"Take little diabetes syringes to remove the blood from the broken capillaries," Portugal said. "It definitely kicks your butt. It is the ultimate cardiovascular workout."
Then there's Krizia Carr, who prefers aerial exercises.
"Strength equals confidence. If you don't have that power, you doubt yourself. You think, 'Oh my gosh. I don't want to let go,'" Carr said. "Whatever, you don't want to have that in the back of your mind because then you could make a fatal mistake."
Carr started flying on the trapeze when she was five-years-old.
"It's kind of like riding a bike," Carr said. "Once you learn the tricks, you are pretty much good for a while."
Jodi Hebert also runs through mud and scales walls to get her kicks.
"You get up it, it's like, 'Wow. I did that,' and it's a 10-foot wall, and you're thinking, 'When have I ever tried to climb a 10-foot wall ever in my life?'"
Exercise physiologist Jeanmarie Scordino said people who don't train properly for extreme workouts can end up with knee, lower back, and shoulder problems.

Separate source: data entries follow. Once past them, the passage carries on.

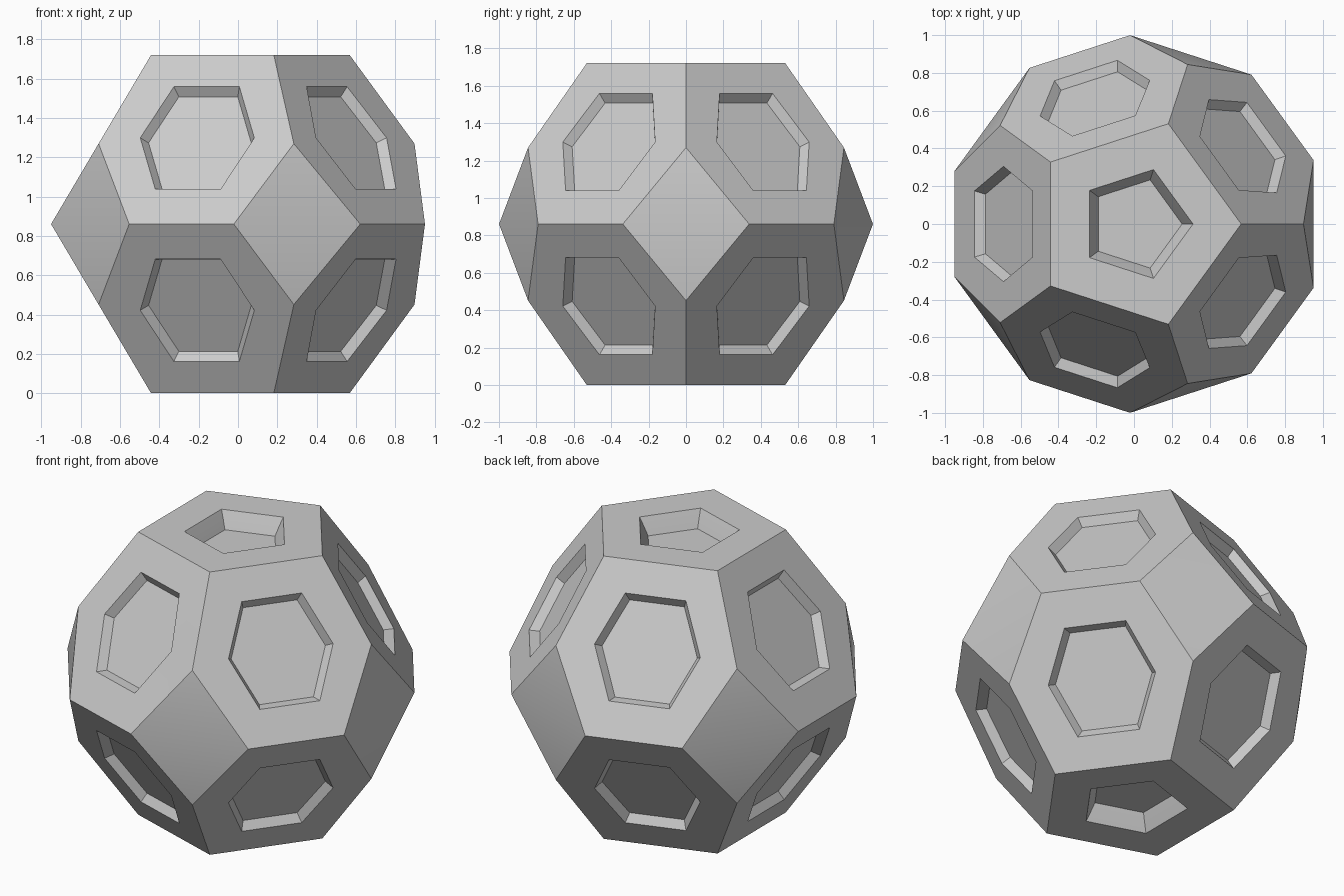
import bpy, bmesh
from math import radians, cos, sin
from mathutils import Vector

cube = bpy.data.objects.get("Cube")
if cube:
    bpy.data.objects.remove(cube, do_unlink=True)

# Main dimensions
HALF = 0.86            # half height, to the pentagonal caps
CAP_R = 0.558          # cap corner radius
MID_R, MID_Z = 0.888, 0.409
EQ_R, EQ_A = 1.0, 16.25
STEP = 72
DEPTH, TAPER = 0.05, 0.9
CENTRE = Vector((0.0095, 0, HALF))

bm = bmesh.new()


def polar(r, deg, z):
    a = radians(deg)
    return Vector((r * cos(a), r * sin(a), z))


def face(points):
    bm.faces.new([bm.verts.new(p + CENTRE) for p in points])


def bridge(outer, inner):
    n = len(outer)
    for i in range(n):
        j = (i + 1) % n
        face([outer[i], outer[j], inner[j], inner[i]])


def recess(outline, opening, normal, steps):
    """Panel with a stepped, tapering pocket."""
    bridge(outline, opening)
    ring = opening
    for _ in range(steps):
        mid = sum(ring, Vector()) / len(ring)
        lower = [mid + (p - mid) * TAPER - normal * DEPTH for p in ring]
        bridge(ring, lower)
        ring = lower
    face(ring)


for side in (1, -1):
    # Pentagonal cap with a double-stepped pocket
    recess([polar(CAP_R, k * STEP, side * HALF) for k in range(5)],
           [polar(0.303, k * STEP, side * HALF) for k in range(5)],
           Vector((0, 0, side)), 2)

    for k in range(5):
        # Sloping hexagonal panel with a single pocket
        a = k * STEP + 36
        outline = [polar(CAP_R, a - 36, side * HALF), polar(CAP_R, a + 36, side * HALF),
                   polar(MID_R, a + 36, side * MID_Z), polar(EQ_R, a + EQ_A, 0),
                   polar(EQ_R, a - EQ_A, 0), polar(MID_R, a - 36, side * MID_Z)]
        top = (outline[0] + outline[1]) / 2
        base = (outline[3] + outline[4]) / 2
        up = (top - base).normalized()
        across = polar(1, a + 90, 0)
        normal = across.cross(up) * side
        mid = base.lerp(top, 0.51)
        opening = [mid + across * u + up * v for u, v in
                   ((-0.175, 0.302), (0.175, 0.302), (0.305, 0),
                    (0.175, -0.302), (-0.175, -0.302), (-0.305, 0))]
        recess(outline, opening, normal, 1)

        # Half of the equator diamond, softly folded at the middle
        d = k * STEP
        face([polar(MID_R, d, side * MID_Z),
              polar(EQ_R, d + 36 - EQ_A, 0), polar(EQ_R, d - 36 + EQ_A, 0)])

bmesh.ops.remove_doubles(bm, verts=bm.verts, dist=0.0005)
bmesh.ops.recalc_face_normals(bm, faces=bm.faces)

mesh = bpy.data.meshes.new("panelled_ball")
bm.to_mesh(mesh)
bm.free()
ball = bpy.data.objects.new("panelled_ball", mesh)
bpy.context.collection.objects.link(ball)

# Plain light grey
grey = bpy.data.materials.new("light_grey")
grey.use_nodes = True
colour = (0.6, 0.6, 0.6, 1)
grey.diffuse_color = colour
grey.node_tree.nodes["Principled BSDF"].inputs["Base Color"].default_value = colour
mesh.materials.append(grey)

bpy.ops.object.select_all(action="DESELECT")
ball.select_set(True)
bpy.context.view_layer.objects.active = ball
bpy.ops.object.shade_smooth_by_angle(angle=radians(25))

"Some of the stuff that's done is so extreme, and the body is not yet prepared for it. You're inherently going to up the chance of injuries and there are also a lot of heart attacks that occur with a lot of these races," Scordino said.
A study in the Mayo Clinic Proceedings found benefits drop off the longer and harder you exercise, and extreme workouts can damage your heart.
Another study found runners were 19 percent less likely to die than non-runners, but the benefits of exercise decreased for those who logged more than 20 miles a week. The bottom line is if you're going to go extreme, be safe and remember that extreme isn't for everyone.
Also participation in sports, like baseball and basketball, are down 28 percent and 17 percent, but partaking in extreme sports like skateboarding is up 49 percent and snowboarding is up 51 percent.